When it comes to cannabis reform, lawmakers across the country will often point to lack of empirical research as reason not to legalize or decriminalize the drug. But that doesn’t necessarily mean marijuana laws are based on science, at least according to a report from the Global Commission on Drug Policy.
The report, which is titled “Classification Of Psychoactive Substances: When Science Was Left Behind,” calls for the reclassification of illegal drugs such as cannabis, heroin, cocaine, and more to better reflect the current positions of scientific literature and the community writ large. Those drugs were either evaluated 30 years ago or never evaluated at all, which thwarts the legitimacy of international drug control.
“The international system to classify drugs is at the core of the drug control regime – and unfortunately the core is rotten,” Ruth Dreifuss, former president of Switzerland and chair of the commission,” told The Guardian.

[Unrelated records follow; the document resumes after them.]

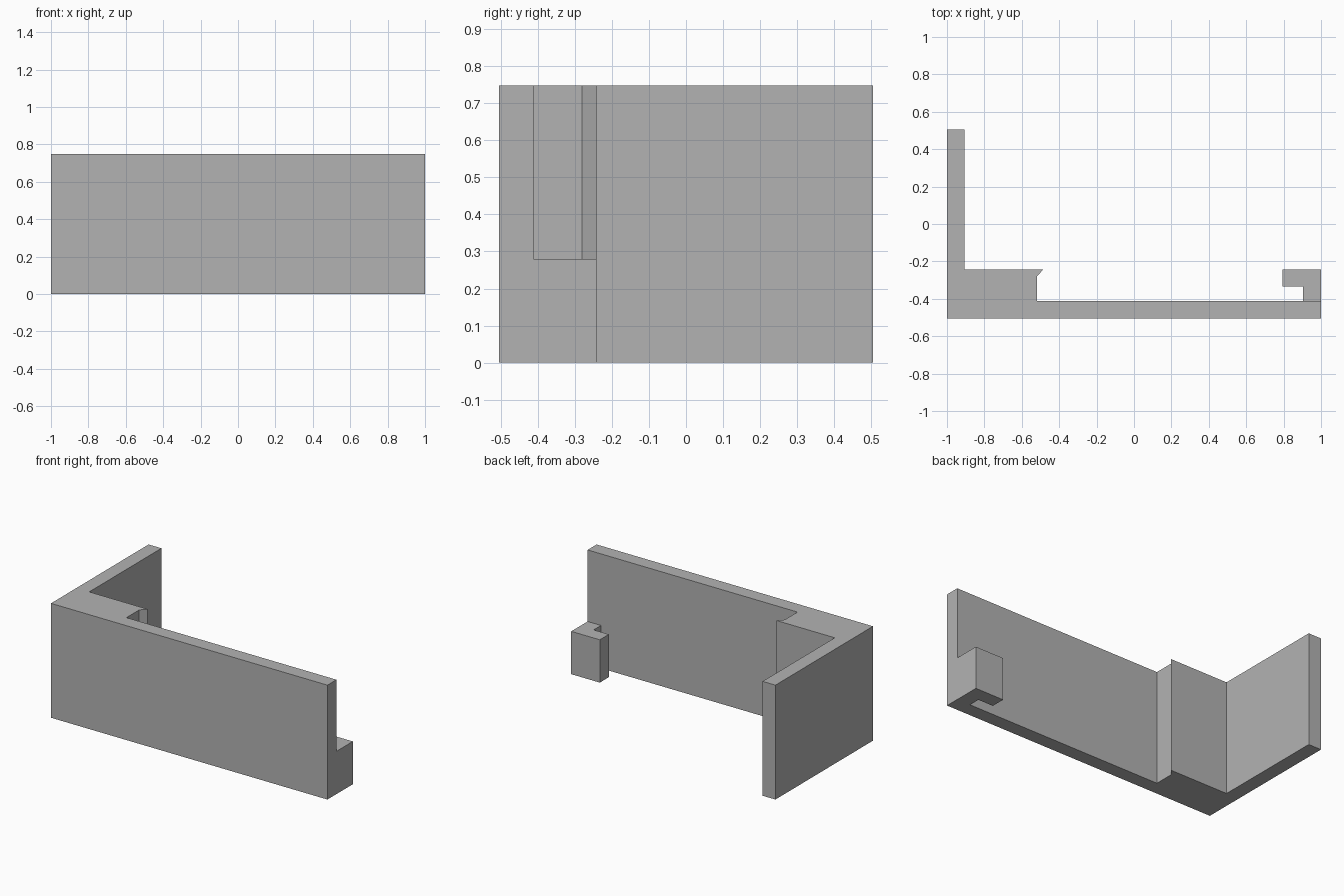
import bpy
import bmesh

cube = bpy.data.objects.get("Cube")
if cube:
    bpy.data.objects.remove(cube, do_unlink=True)

GREY = (0.45, 0.45, 0.45, 1.0)
grey = bpy.data.materials.new("plain grey")
grey.use_nodes = True
grey.diffuse_color = GREY
grey.node_tree.nodes["Principled BSDF"].inputs["Base Color"].default_value = GREY

HEIGHT = 0.748
HOOK_HEIGHT = 0.28
FRONT, BACK = -0.504, 0.504
INNER = -0.411      # back face of the front wall
LEDGE = -0.242      # back face of the corner block and hook


def extrude_outline(name, outline, height):
    """Extrude a counter-clockwise floor outline straight up from z = 0."""
    bm = bmesh.new()
    base = bm.faces.new([bm.verts.new((x, y, 0)) for x, y in outline])
    result = bmesh.ops.extrude_face_region(bm, geom=[base], use_keep_orig=True)
    top = [v for v in result["geom"] if isinstance(v, bmesh.types.BMVert)]
    bmesh.ops.translate(bm, verts=top, vec=(0, 0, height))
    bmesh.ops.recalc_face_normals(bm, faces=bm.faces)
    mesh = bpy.data.meshes.new(name)
    bm.to_mesh(mesh)
    bm.free()
    mesh.materials.append(grey)
    obj = bpy.data.objects.new(name, mesh)
    bpy.context.collection.objects.link(obj)
    return obj


# Front wall, corner block with its barb, and side wall in one outline
extrude_outline("angled_wall", [
    (-1, FRONT), (1, FRONT), (1, INNER),
    (-0.519, INNER), (-0.519, -0.28), (-0.484, LEDGE),
    (-0.907, LEDGE), (-0.907, BACK), (-1, BACK),
], HEIGHT)

# Short hook behind the far end of the front wall
extrude_outline("end_hook", [
    (0.903, INNER), (1, INNER), (1, LEDGE),
    (0.793, LEDGE), (0.793, -0.335), (0.903, -0.335),
], HOOK_HEIGHT)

The report also found that legal substances like alcohol and tobacco have more damaging to communities than illegal ones such as ecstasy and cocaine. In turn, the commission is urging governments from around the world to reclassify these illegal drugs as well as regulate the market for of otherwise illegal substances.
Decisions around scheduling, which typically classifies the availability and medical efficacy of the drug in question, have “become subjected to political considerations and an inherent bias” against substances like ecstasy and LSD, which was rated two of the least harmful drugs in the report. These substances have also demonstrated newfound medical capabilities, which should by the nature of the system, reconstitute the classification system.
Current drug control policies and prohibition are “arbitrary,” reads the report, and aren’t based on pharmacological research but historic precedent that overly relies upon “a presumed ‘good and evil’ distinction between legal and illegal drugs.” To overcome the negativity brought by the War on Drugs and these laws, the commission recommends “implementing a more rational policy of scheduling, controlling and regulating psychoactive drugs.”
The Global Commission on Drug Policy includes 14 ex-heads of states from around the world, with representation from countries like Mexico, Portugal, New Zealand, and Colombia.